Code search has become an integral part of the day-to-day programming activity with developers seeking to take advantage of the vast amount of code and advice available on sites such as Stack Overflow, GitHub, and Ohloh. Finding the 'right' code, however, remains a serious challenge. CodeExchange is a new code search platform that offers social-technical code search: search enriched with social-technical metadata through which targeted queries can be formulated, results quickly filtered, and code that is found easily integrated into the project at hand.
This research addresses challenges in understanding and developing lightweight, Web-based informal music education environments that bring the complexity and joy of orchestral music to diverse audiences. The challenges span from providing awareness and appreciation of different classical music genres through creation of multi-instrument musical compositions, in ways that are fun and interactive.

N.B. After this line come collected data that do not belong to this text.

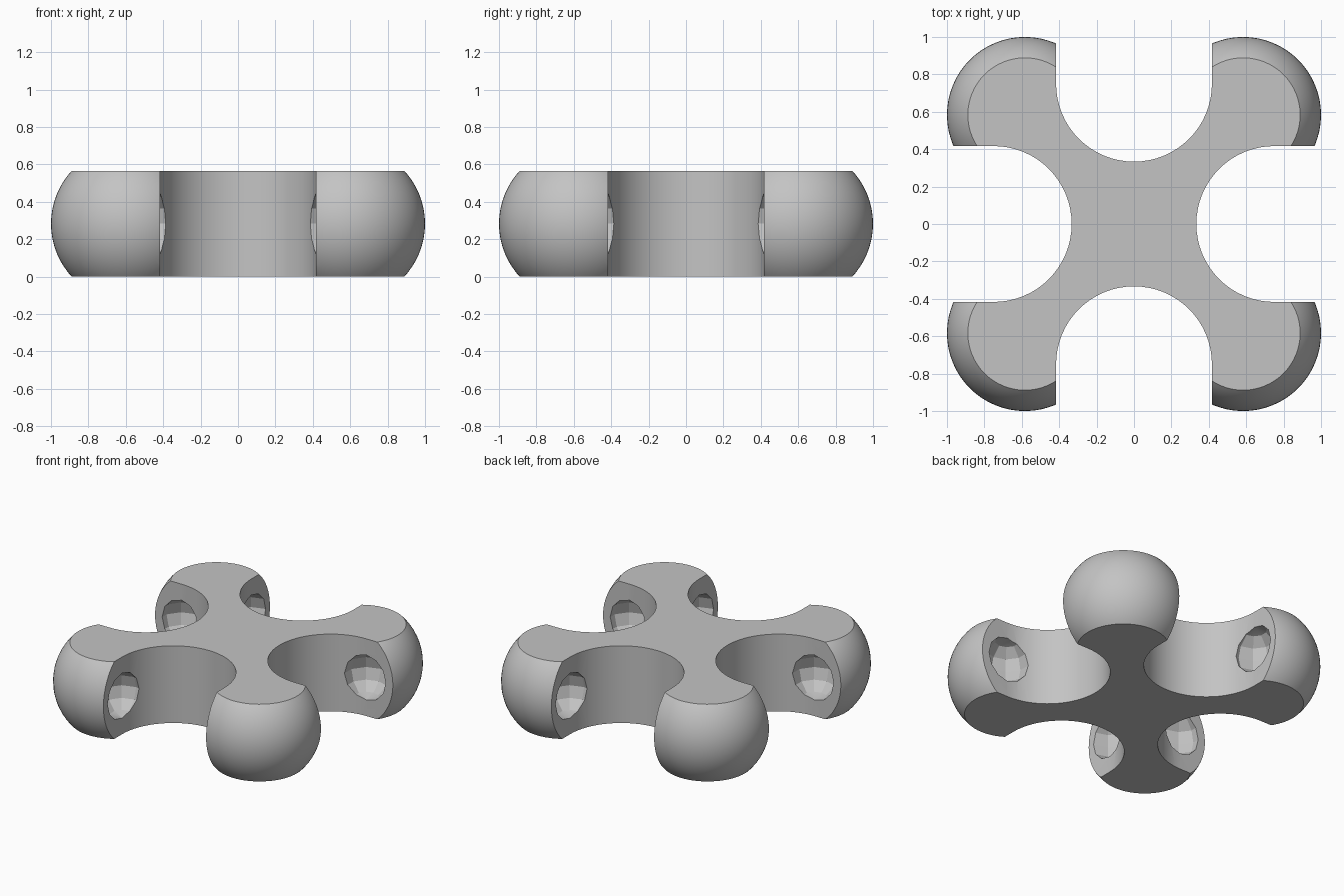
import bpy
import bmesh
from math import cos, sin, pi, radians
from mathutils import Matrix, Vector

if "Cube" in bpy.data.objects:
    bpy.data.objects.remove(bpy.data.objects["Cube"])

R = 5 / 12            # ball and slot radius
C = 1 - R             # ball centre offset
S = 0.75              # slot arc centre offset
H = 0.566             # slab height
MID = Vector((0, 0, H / 2))

grey = bpy.data.materials.new("light_grey")
grey.use_nodes = True
grey.diffuse_color = (0.55, 0.55, 0.55, 1)
grey.node_tree.nodes["Principled BSDF"].inputs["Base Color"].default_value = (0.55, 0.55, 0.55, 1)


def finish(name, bm):
    """Turn a bmesh into a linked object."""
    bmesh.ops.recalc_face_normals(bm, faces=bm.faces)
    mesh = bpy.data.meshes.new(name)
    bm.to_mesh(mesh)
    bm.free()
    mesh.materials.append(grey)
    obj = bpy.data.objects.new(name, mesh)
    bpy.context.collection.objects.link(obj)
    return obj


def box(name, half_width, height):
    bm = bmesh.new()
    size = Matrix.Diagonal((2 * half_width, 2 * half_width, height, 1))
    bmesh.ops.create_cube(bm, size=1, matrix=Matrix.Translation(MID) @ size)
    return finish(name, bm)


def balls(name, places, radius, segments, rings):
    bm = bmesh.new()
    for x, y in places:
        bmesh.ops.create_uvsphere(bm, u_segments=segments, v_segments=rings, radius=radius,
                                  matrix=Matrix.Translation(MID + Vector((x, y, 0))))
    return finish(name, bm)


def slots(name):
    """Four round-ended slots, open to the outside."""
    bm = bmesh.new()
    steps = 32
    arc = [(R * cos(pi + pi * i / steps), S + R * sin(pi + pi * i / steps)) for i in range(steps + 1)]
    outline = arc + [(R, 1.5), (-R, 1.5)]
    for quarter in range(4):
        turn = Matrix.Rotation(quarter * pi / 2, 3, 'Z')
        face = bm.faces.new([bm.verts.new(turn @ Vector((x, y, -0.5))) for x, y in outline])
        grown = bmesh.ops.extrude_face_region(bm, geom=[face])["geom"]
        top = [v for v in grown if isinstance(v, bmesh.types.BMVert)]
        bmesh.ops.translate(bm, verts=top, vec=(0, 0, 2))
    return finish(name, bm)


def combine(obj, tool, operation):
    """Apply a boolean and discard the tool."""
    bpy.context.view_layer.objects.active = obj
    mod = obj.modifiers.new(tool.name, 'BOOLEAN')
    mod.object, mod.operation, mod.solver = tool, operation, 'EXACT'
    bpy.ops.object.modifier_apply(modifier=mod.name)
    bpy.data.objects.remove(tool)


signs = [(a, b) for a in (-1, 1) for b in (-1, 1)]
corners = [(a * C, b * C) for a, b in signs]
sockets = [(a * R, b * S) for a, b in signs] + [(a * S, b * R) for a, b in signs]

# Four-armed body with a ball at each arm end
body = box("cross_connector", C, 0.7)
combine(body, balls("end_balls", corners, R, 64, 32), 'UNION')

# Flat top and bottom, then slots between the arms
combine(body, box("trim_slab", 2, H), 'INTERSECT')
combine(body, slots("slot_cutter"), 'DIFFERENCE')

# Faceted sockets in the slot walls
combine(body, balls("socket_cutter", sockets, 0.165, 10, 6), 'DIFFERENCE')

# Smooth curves, sharp rims and socket facets
bpy.ops.object.select_all(action='DESELECT')
body.select_set(True)
bpy.context.view_layer.objects.active = body
bpy.ops.object.shade_smooth_by_angle(angle=radians(12))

In the era of big data and personalization, websites and (mobile) applications collect an increasingly large amount of personal information about their users. The large majority of users decide to disclose some but not all information that is requested from them. They trade off the anticipated benefits with the privacy risks of disclosure, a decision process that has been dubbed privacy calculus. Such decisions are inherently difficult though, because they may have uncertain repercussions later on that are difficult to weigh against the (possibly immediate) gratification of disclosure. How can we help users to balance the benefits and risks of information disclosure in a user-friendly manner, so that they can make good privacy decisions?
This project describes and documents observational results that arise from the playtesting-based evaluation of twenty-six computer games focused on science learning or scientific research. We refer to this little studied genre of computer games as science learning games (SLGs). Our goal was to begin to identify a new set of criteria, play mechanics, and play experiences that give rise to play-based learning experiences in the realm of different scientific topics.
One of the many challenges of software development and maintenance is the need to collaborate among many constituents and stakeholders. For example, clients interact with software development organizations; software-development organizations consist of many developers and maintainers within the same location and across different locations; and the development organization often outsources some of the testing efforts to independent test agencies. Each of these parties may reside in different locations, often across many very disparate time zones.